So this morning, waking up with a carb and sugar-induced hangover, I got online and saw dozens of photos of people flying about through the air. Some of them covered in smiles and laughter and others with their eyes squeezed shut as tight as they can trying to bear the fear to the end. I know I witnessed this several times last night. I was amazed at how that fear would melt from faces and be replaced with joy and amazement, probably because despite their thoughts seconds before, they survived.

There’s a nugget of wisdom somewhere in that moment, that playfulness and excitement can make fear disappear entirely. It reminds me of the moments after my wife gave birth to our firstborn. She had experienced a ridiculous number of hours of labor, and the moment she saw our son … forgotten.

So mastery is probably the wrong word, but perhaps understanding is a better one. It’s time to look for the fun and enjoy the electricity of excitement that we have when we just let loose and play like we did when we were kids. I don’t know who said it, but man it rings true, “Sing like no one is listening, love like you’ve never been hurt, dance like nobody’s watching, and live like it’s heaven on earth.”

Change

1955 1026 Austin Barrow

Change

If there is one thing that I think most people would unite behind, it’s that change is a hard thing to accomplish. It’s one of those words that as soon as its spoken, we all sit back in our chairs, cross our arms and put that, “tell me more,” look on our faces. We are instantly skeptical.

Positive change can’t happen without the right kind of self-talk …

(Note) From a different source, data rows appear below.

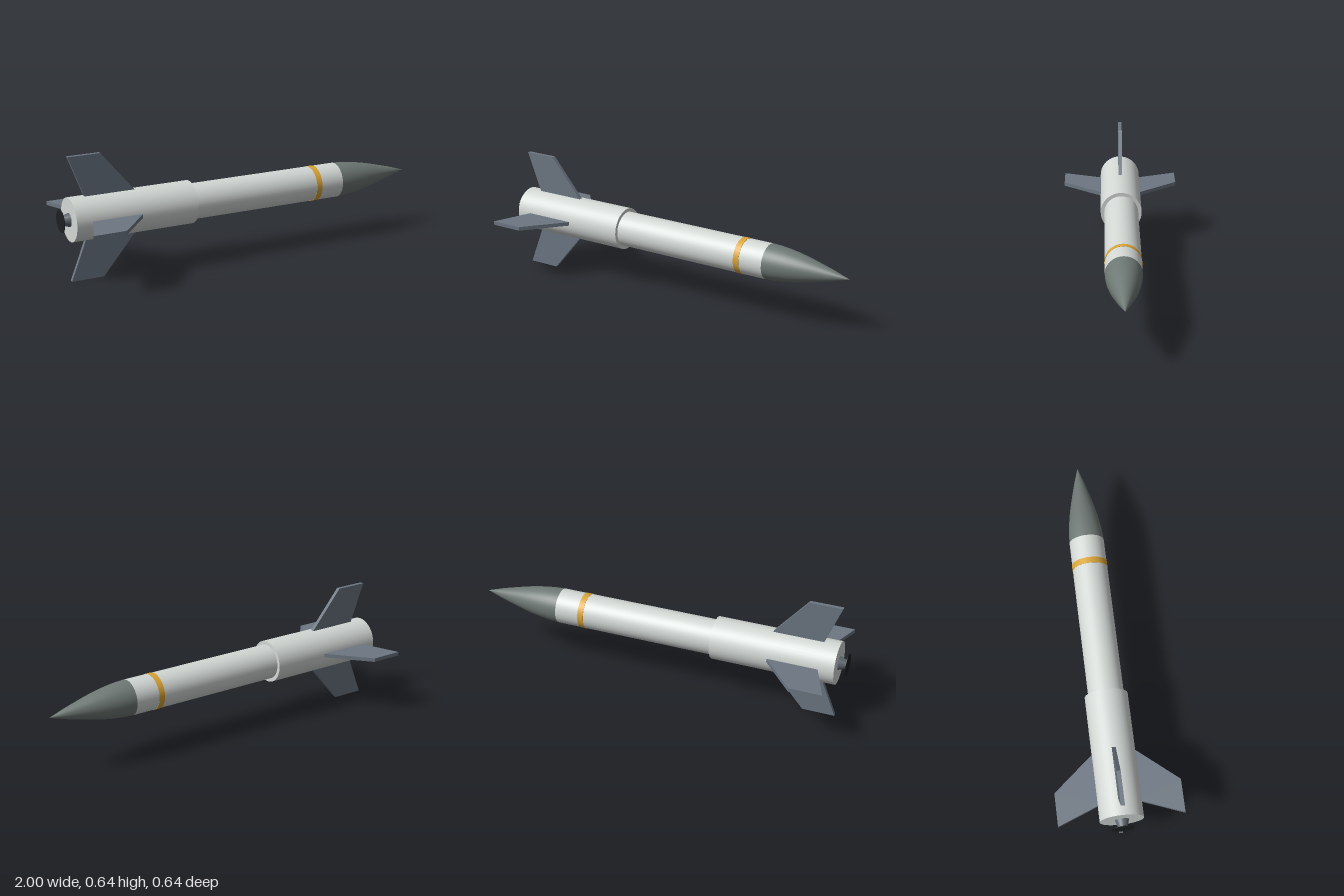
import * as THREE from 'three';

const AXIS_Y = 0.318;

function mat(color) {
  return new THREE.MeshStandardMaterial({ color });
}

export function createModel() {
  const model = new THREE.Group();
  model.name = 'rocket';

  // everything is built around the x axis, then lifted to stand on its lowest fin
  const body = new THREE.Group();
  body.name = 'rocketBody';
  body.position.y = AXIS_Y;
  model.add(body);

  const add = (name, geometry, material, parent = body) => {
    const mesh = new THREE.Mesh(geometry, material);
    mesh.name = name;
    parent.add(mesh);
    return mesh;
  };

  // cylinder or frustum along x, from x0 (radius r0) to x1 (radius r1)
  const tube = (name, x0, x1, r0, r1, material, open = false) => {
    const g = new THREE.CylinderGeometry(r1, r0, x1 - x0, 40, 1, open);
    g.rotateZ(-Math.PI / 2);
    g.translate((x0 + x1) / 2, 0, 0);
    return add(name, g, material);
  };

  const white = mat(0xd3d8d5);
  const finGrey = mat(0x6c7682);

  // main tube, wider booster and marking band
  tube('mainTube', -0.31, 0.56, 0.092, 0.092, white);
  tube('booster', -0.955, -0.305, 0.111, 0.111, white);
  tube('markingBand', 0.4, 0.432, 0.0935, 0.0935, mat(0xd9a436));

  // curved nose cone
  const profile = [
    [0.092, 0.56], [0.0895, 0.61], [0.084, 0.66], [0.076, 0.71], [0.066, 0.76],
    [0.054, 0.81], [0.041, 0.86], [0.028, 0.91], [0.014, 0.955], [0, 1],
  ].map(([r, x]) => new THREE.Vector2(r, x));
  const nose = new THREE.LatheGeometry(profile, 40);
  nose.rotateZ(-Math.PI / 2);
  add('noseCone', nose, mat(0x6e7874));

  // nozzle and exhaust disc
  tube('nozzle', -0.998, -0.95, 0.021, 0.037, mat(0x5c646b));
  tube('exhaustDisc', -1, -0.997, 0.058, 0.058, mat(0x1c1f22));

  // four swept fins, rooted just inside the booster
  const outline = new THREE.Shape([
    [-0.868, 0.095], [-0.597, 0.095], [-0.785, 0.318], [-0.955, 0.318],
  ].map(([x, y]) => new THREE.Vector2(x, y)));
  const finGeometry = new THREE.ExtrudeGeometry(outline, { depth: 0.02, bevelEnabled: false });
  finGeometry.translate(0, 0, -0.01);
  const fins = new THREE.Group();
  fins.name = 'fins';
  body.add(fins);
  ['topFin', 'frontFin', 'bottomFin', 'backFin'].forEach((name, i) => {
    add(name, finGeometry, finGrey, fins).rotation.x = i * Math.PI / 2;
  });

  return model;
}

Change always seems to come with pain or risk. Pain when you get a phone call late into the evening to learn about the loss of a loved one, or risk when you take a leap of faith based on nothing more than your belief in your abilities. The risk when you walk into a meeting with a presentation on how to take on a new challenge or pain when you finally make it to the sauna after an hour of sweat on the gym floor.

I believe that change comes in waves. It’s like a force that hits you every couple of years and doesn’t stop until it has you lieing on the ground begging for mercy as it stands over you huffing and puffing with its bloody knuckles. But what we can’t forget is that it is we that get to decide when to get up and what direction we will go next.

Self-talk has become a highlight for me of late. That mean spirited shit that lives directly over the top of left ear sometimes leans over and begins to whisper his opinions. I decided about six months ago to stop listening because he was an agent of resistance and malice. His goals were not my goals, and if you house one of these demons somewhere on your person, I suggest an expulsion. This doesn’t mean that he will be gone forever, as I still hear his rumblings attempting to disrupt my new course, but if you acknowledge his voice and then tell him to shut the hell up, well you are a step ahead of the rest.

Positive change can’t happen without the right kind of self-talk, whether the change was chosen or thrust upon you, filled with pain or with risk. So, if you are looking to take a leap or recovering from an unforeseen curveball, the best advice you can receive is to start with you. It’s a little silly, but perhaps one of the best and most useful sketches ever performed on the set of Saturday Night Live was the Daily Affirmations with Stuart Smalley’s closing lines, “You’re good enough, you’re smart enough, and doggonnit people like you.”